Visiting colonial-era towns, homes, and battlefields reminded me that we are very different from our independence-seeking forbearers.

One of the things that became incredibly clear during our trip is that America’s forebearers — the ones who fought for liberty — were incredibly tough people. The soldiers’ lives make that very clear: Wool uniforms in both summer and winter, incredibly heavy wooden and steel guns, 100-pound packs, rotten food, and tramping 20-30 miles a day for days through forests and fields, sometimes in the pitch dark, only to fight brutal battles at the end of which they got medical care unmediated by anesthetics or antibiotics. They were made that tough by a lifestyle that was much the same, except for the marching and the battle wounds.

Truly, only the strong survived.

Today, I would guess that most Americans would not have survived that world. After all, 50% of all children died before their 5th birthday. Maternal mortality (pregnancy and delivery) was the leading cause of death for women, and I believe the average lifespan for men was about 45. (Women who survived childbirth lived longer than men.) Disease, infection, and starvation were omnipresent. As Hobbes said, life was “Solitary, poor, nasty, brutish, and short.”

We, on the other hand, have endless access to edible food and drinkable water. Almost all of us survived childhood and, despite what COVID did to American lifespans, most of us confidently expect to live into our 70s. Our bodies are not destroyed by heavy labor and modern medicine. To paraphrase Glenn Reynolds, we live better than the kings of old. All of this, of course, is made possible thanks to fossil fuels. In the old days, hard human and animal labor were the forces that created and transported everything. Now, machines do.

But we are not strong — and we know it. We are utterly dependent on our machine-driven infrastructure. Weak people — and we are — need someone to take care of them. In theory, Adam Smith’s “invisible hand” should be enough because modern commerce does a fine job of spreading goods, services, and transportation wherever they are needed. But again, because we are weak, we don’t trust that invisible hand. We want something we can see and feel, something that promises to care for us…and that is government.

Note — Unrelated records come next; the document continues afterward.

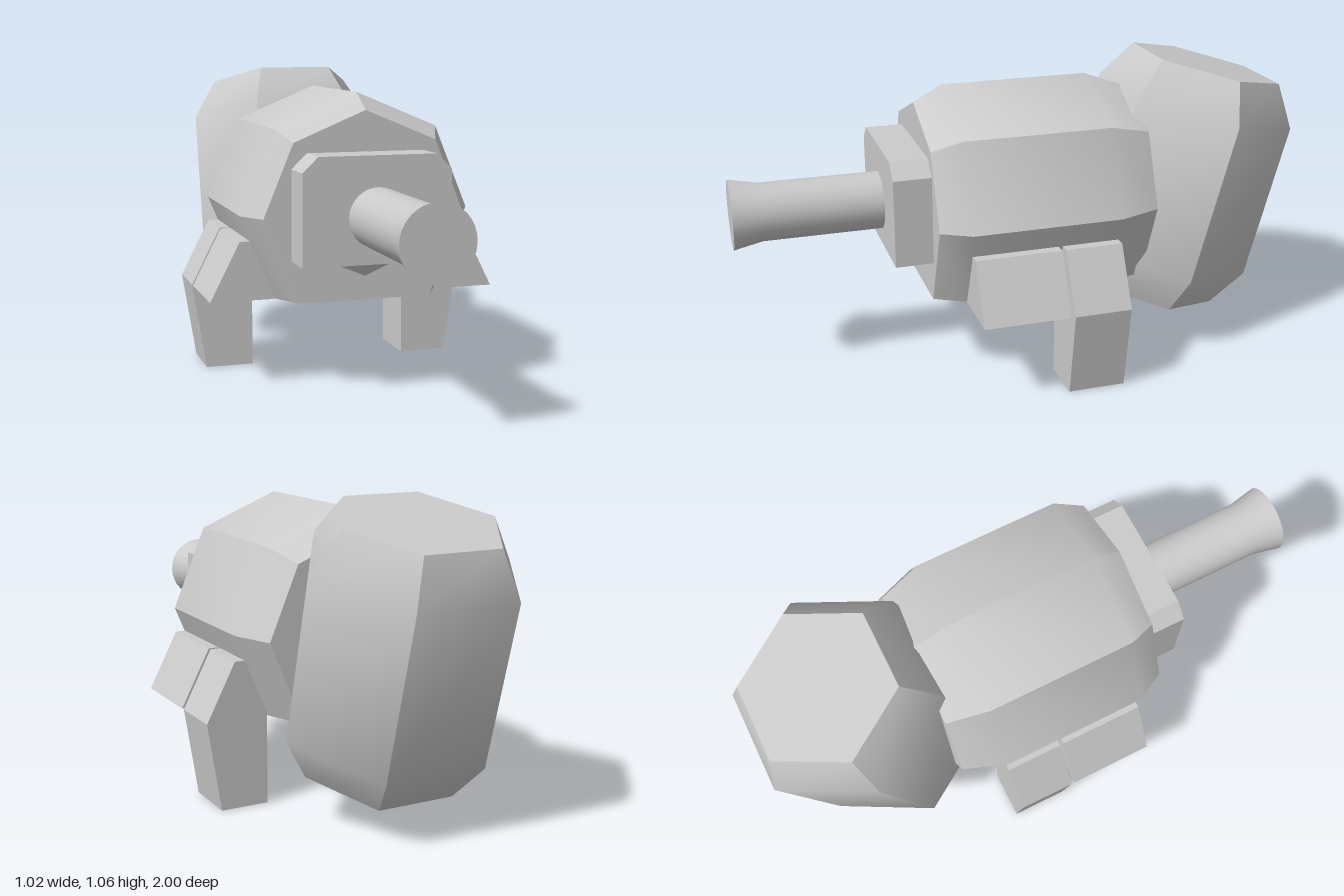
import * as THREE from 'three';
import { toCreasedNormals } from 'three/addons/utils/BufferGeometryUtils.js';

const material = new THREE.MeshStandardMaterial({ color: 0xcccccc });
const CREASE = 0.62;

// Closed loft along +z; each section is { z, points } with points anticlockwise.
function loft(sections) {
  const n = sections[0].points.length;
  const positions = [];
  const index = [];
  sections.forEach(({ z, points }) => points.forEach(([x, y]) => positions.push(x, y, z)));
  for (let s = 0; s < sections.length - 1; s++) {
    for (let i = 0; i < n; i++) {
      const a = s * n + i;
      const b = s * n + (i + 1) % n;
      index.push(a, b, b + n, a, b + n, a + n);
    }
  }
  const last = (sections.length - 1) * n;
  for (let i = 1; i < n - 1; i++) {
    index.push(0, i + 1, i, last, last + i, last + i + 1);
  }
  const geometry = new THREE.BufferGeometry();
  geometry.setAttribute('position', new THREE.Float32BufferAttribute(positions, 3));
  geometry.setIndex(index);
  return toCreasedNormals(geometry, CREASE);
}

function polygon(sides, radius, cy = 0) {
  return Array.from({ length: sides }, (_, i) => {
    const a = (i / sides) * Math.PI * 2;
    return [Math.cos(a) * radius, cy + Math.sin(a) * radius];
  });
}

// Octagon with its lowest corner cut to a flat belly.
function hullSection(radius) {
  const cy = 0.595, belly = 0.309;
  const k = Math.SQRT1_2 * radius;
  const bx = radius - (cy - belly) * Math.tan(Math.PI / 8);
  return [[radius, cy], [k, cy + k], [0, cy + radius], [-k, cy + k], [-radius, cy], [-bx, belly], [bx, belly]];
}

// Flat outline extruded from z0 to z1.
function slab(points, z0, z1) {
  const shape = new THREE.Shape(points.map(([x, y]) => new THREE.Vector2(x, y)));
  const geometry = new THREE.ExtrudeGeometry(shape, { depth: z1 - z0, bevelEnabled: false });
  geometry.translate(0, 0, z0);
  return geometry;
}

export function createModel() {
  const model = new THREE.Group();
  model.name = 'walkingCannon';
  const add = (name, geometry) => {
    const mesh = new THREE.Mesh(geometry, material);
    mesh.name = name;
    model.add(mesh);
    return mesh;
  };

  // Main hull with tapered ends
  add('hull', loft([
    { z: -0.41, points: hullSection(0.35) },
    { z: -0.26, points: hullSection(0.405) },
    { z: 0.26, points: hullSection(0.405) },
    { z: 0.36, points: hullSection(0.35) },
  ]));

  // Tapered collar behind the gun plate
  add('gunCollar', loft([
    { z: 0.34, points: polygon(8, 0.21, 0.6) },
    { z: 0.36, points: polygon(8, 0.21, 0.6) },
    { z: 0.41, points: polygon(8, 0.155, 0.6) },
  ]));

  // Gun plate with clipped upper corners
  add('gunPlate', slab([
    [-0.255, 0.452], [0.255, 0.452], [0.255, 0.757],
    [0.202, 0.808], [-0.202, 0.808], [-0.255, 0.757],
  ], 0.35, 0.49));

  // Barrel with flared muzzle
  const profile = [[0, 0.45], [0.1, 0.45], [0.1, 0.9], [0.12, 1], [0, 1]]
    .map(([r, z]) => new THREE.Vector2(r, z));
  const barrel = new THREE.LatheGeometry(profile, 32);
  barrel.rotateX(Math.PI / 2);
  add('barrel', toCreasedNormals(barrel, CREASE)).position.y = 0.605;

  // Leaning hexagonal pod at the back
  const pod = add('rearPod', loft([
    { z: -0.4325, points: polygon(6, 0.275) },
    { z: -0.2875, points: polygon(6, 0.363) },
    { z: 0.2875, points: polygon(6, 0.363) },
    { z: 0.4325, points: polygon(6, 0.275) },
  ]));
  pod.rotation.x = -THREE.MathUtils.degToRad(105);
  pod.position.set(0, 0.583, -0.62);

  // Side blocks and legs
  for (const [side, s] of [['left', 1], ['right', -1]]) {
    const mirror = (points) => points.map(([x, y]) => [x * s, y]);
    const block = [[0.289, 0.307], [0.508, 0.307], [0.405, 0.508], [0.3, 0.508]];
    const leg = [[0.289, 0], [0.459, 0], [0.508, 0.307], [0.405, 0.508], [0.3, 0.508], [0.289, 0.307]];
    add(side + 'SideBlock', slab(mirror(block), -0.045, 0.255));
    add(side + 'Leg', slab(mirror(leg), -0.26, -0.06));
  }

  return model;
}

The nanny state would have been viewed with horror and, possibly, laughter in a premodern era. After all, America thrived thanks to Britain’s “benign neglected” in the early colonial era. Now, though, in a sort-of reverse Darwinism (the weak survive, not just the survive), people gratefully turn to a government when it makes the invariably false promise that it will care for all of us.